For just a minute, picture that you’re working as a salesperson. Now picture that you have a call scheduled today with a very important client. Numerous agents from their offices have gathered to discuss whether to employ your company for the job. All of the various voices get a little jumbled and difficult to understand. But you’re hearing most of it.
Turning the speaker up just makes it sound more distorted. So you simply make do, interpreting what’s being said the best you can. You’ve become fairly good at that.
There comes a point in the discussion where things become particularly difficult to hear. This is the stage where the potential client asks “so precisely how will your firm help us solve this?””
You freeze. You have no clue what their company’s problem is because you didn’t hear the last portion of the conversation. This is your contract and your boss is depending on you. What can you do?
Do you request they repeat themselves? They’ll think you were distracted. What about relying on some slick sales jargon? No, they’ll see right through that.
Every single day, individuals everywhere go through scenarios like this while working. Oftentimes, they try to pretend they’re fine and wing it.
But how is untreated hearing loss really impacting your work as a whole? Let’s see.
The Better Hearing Institute surveyed 80,000 people utilizing the same technique the Census Bureau uses to get a representative sampling.
They discovered that individuals who have neglected hearing loss make around $12,000 less per year than those who can hear.
That doesn’t seem fair!
Hearing loss effects your overall performance so it’s not hard to understand the above example. The deal couldn’t be closed, sadly. When they thought that the salesperson wasn’t listening to them, they went with someone else. They decided to work with a company that listens better.
He missed out on a commission of $1000.
It was only a misunderstanding. But that doesn’t change the effect on his career. How might things have been different if he were using his hearing aids?
On the Job Injuries
A study revealed in the Journal of The American Medical Association found that individuals with neglected hearing loss are almost 30% more likely to have a serious work accident. And, your chance of ending up in the emergency room after a serious fall goes up by 300% according to other research.

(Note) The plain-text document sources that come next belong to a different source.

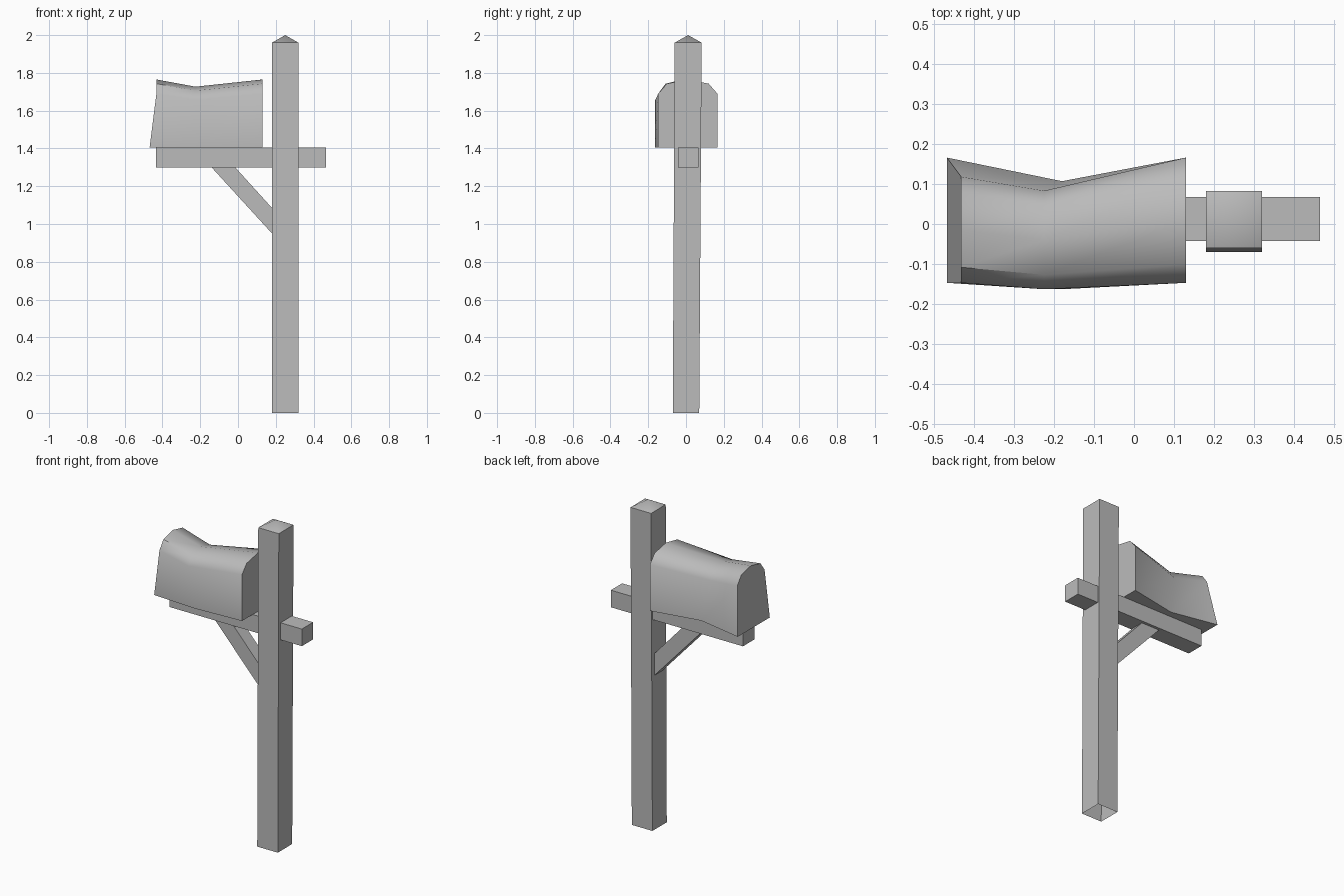
import bpy, math

cube = bpy.data.objects.get("Cube")
if cube:
    bpy.data.objects.remove(cube, do_unlink=True)

grey = bpy.data.materials.new("plain_grey")
grey.use_nodes = True
COLOUR = (0.5, 0.5, 0.5, 1)
grey.diffuse_color = COLOUR
grey.node_tree.nodes["Principled BSDF"].inputs["Base Color"].default_value = COLOUR


def make(name, verts, faces, smooth_angle=None):
    mesh = bpy.data.meshes.new(name)
    mesh.from_pydata(verts, [], faces)
    mesh.materials.append(grey)
    obj = bpy.data.objects.new(name, mesh)
    bpy.context.collection.objects.link(obj)
    if smooth_angle:
        bpy.ops.object.select_all(action="DESELECT")
        bpy.context.view_layer.objects.active = obj
        obj.select_set(True)
        bpy.ops.object.shade_smooth_by_angle(angle=math.radians(smooth_angle))
    return obj


def loft(rings):
    """Faces joining equal closed rings, without end caps."""
    n = len(rings[0])
    verts = [p for ring in rings for p in ring]
    faces = [(r * n + i, r * n + (i + 1) % n, (r + 1) * n + (i + 1) % n, (r + 1) * n + i)
             for r in range(len(rings) - 1) for i in range(n)]
    return verts, faces


def prism(name, outline, y0, y1):
    """Closed solid from an anticlockwise x-z outline, extruded along y."""
    n = len(outline)
    verts, faces = loft([[(x, y, z) for x, z in outline] for y in (y1, y0)])
    faces = [f[::-1] for f in faces]
    faces += [tuple(range(n))[::-1], tuple(range(n, 2 * n))]
    return make(name, verts, faces)


# Post: slightly leaning, open at the foot, with a low pyramid cap
def post_ring(y0, y1, z):
    return [(0.18, y0, z), (0.32, y0, z), (0.32, y1, z), (0.18, y1, z)]


verts, faces = loft([post_ring(-0.07, 0.07, 0), post_ring(-0.06, 0.083, 1.96)])
verts.append((0.25, 0.011, 2))
faces += [(4 + i, 4 + (i + 1) % 4, 8) for i in range(4)]
make("post", verts, faces, 42)

# Crossbeam and diagonal brace
prism("crossbeam", [(-0.435, 1.3), (0.465, 1.3), (0.465, 1.405), (-0.435, 1.405)], -0.043, 0.067)
prism("brace", [(-0.14, 1.3), (0.18, 0.95), (0.18, 1.085), (-0.015, 1.3)], -0.03, 0.05)


# Box: arched cross-sections that pinch and sag in the middle
def box_ring(x_low, x_top, front, back_low, back_top, shoulder, crown):
    mid, half = (front + back_top) / 2, (back_top - front) / 2
    arch = [(x_top, mid + half * math.cos(a), shoulder + (crown - shoulder) * math.sin(a))
            for a in (math.pi * i / 4 for i in range(5))]
    return [(x_low, front, 1.405), (x_low, back_low, 1.405)] + arch


rings = [box_ring(-0.468, -0.432, -0.147, 0.166, 0.118, 1.69, 1.765),
         box_ring(-0.18, -0.225, -0.163, 0.107, 0.083, 1.655, 1.727),
         box_ring(0.13, 0.13, -0.147, 0.166, 0.166, 1.69, 1.765)]
verts, faces = loft(rings)
n = len(rings[0])
faces = [f[::-1] for f in faces]
faces += [tuple(range(n)), tuple(range(2 * n, 3 * n))[::-1]]
box = make("letter_box", verts, faces)

# Consistent outward normals, then smooth the arch only
import bmesh
for name in ("letter_box", "crossbeam", "brace"):
    mesh = bpy.data.objects[name].data
    bm = bmesh.new()
    bm.from_mesh(mesh)
    bmesh.ops.recalc_face_normals(bm, faces=bm.faces)
    bm.to_mesh(mesh)
    bm.free()
bpy.ops.object.select_all(action="DESELECT")
bpy.context.view_layer.objects.active = box
box.select_set(True)
bpy.ops.object.shade_smooth_by_angle(angle=math.radians(40))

And it might come as a surprise that individuals with mild hearing loss had the highest chance among those who have hearing loss. Maybe they don’t grasp that hearing loss of any type impairs an individual at work.
How to have a prosperous career with hearing loss
You have so much to offer an employer:
Hearing loss shouldn’t dominate these. However, that doesn’t mean it’s not a factor. You might not even recognize how huge an effect on your job it’s having. Here are some ways to decrease that impact:
- Request a phone that is HAC (Hearing Aid Compatible). The sound doesn’t pass through background noise but instead goes straight into your ear. You will need hearing aids that are compatible with this technology to use one.
- When you’re talking with people, make sure you face them. Try not to talk on the phone as much as you can.
- Keep a well lit work area. Even if you’re not a lip reader, being able to see them can help you make out what’s being said.
- Recognize that when you’re interviewing, you’re not required to reveal that you have hearing loss. And it isn’t okay for the interviewer to ask. But the other consideration is whether your hearing loss will have an effect on your ability to have a good interview. You will most likely need to make the interviewer aware of your condition if that’s the case.
- Speak up when a job surpasses your abilities. Your boss might, for instance, ask you to go and do some work in a part of the building that can be very noisy. So that you can make up for it, offer to undertake a different job. In this way, it will never seem as if you aren’t doing your part.
- Never overlook wearing your hearing aids at work and all of the rest of the time. If you’re wearing your hearing aids you may not even need many of the accommodations.
- Write a sincere accommodations letter to your boss. This way, you have it in writing.
- Requesting a written outline/agenda before a meeting. Discussions will be easier to follow.
Working with hearing loss
Even if you have slight hearing loss, it can still effect your work performance. But lots of the obstacles that untreated hearing loss can present will be resolved by getting it treated. We can help so contact us!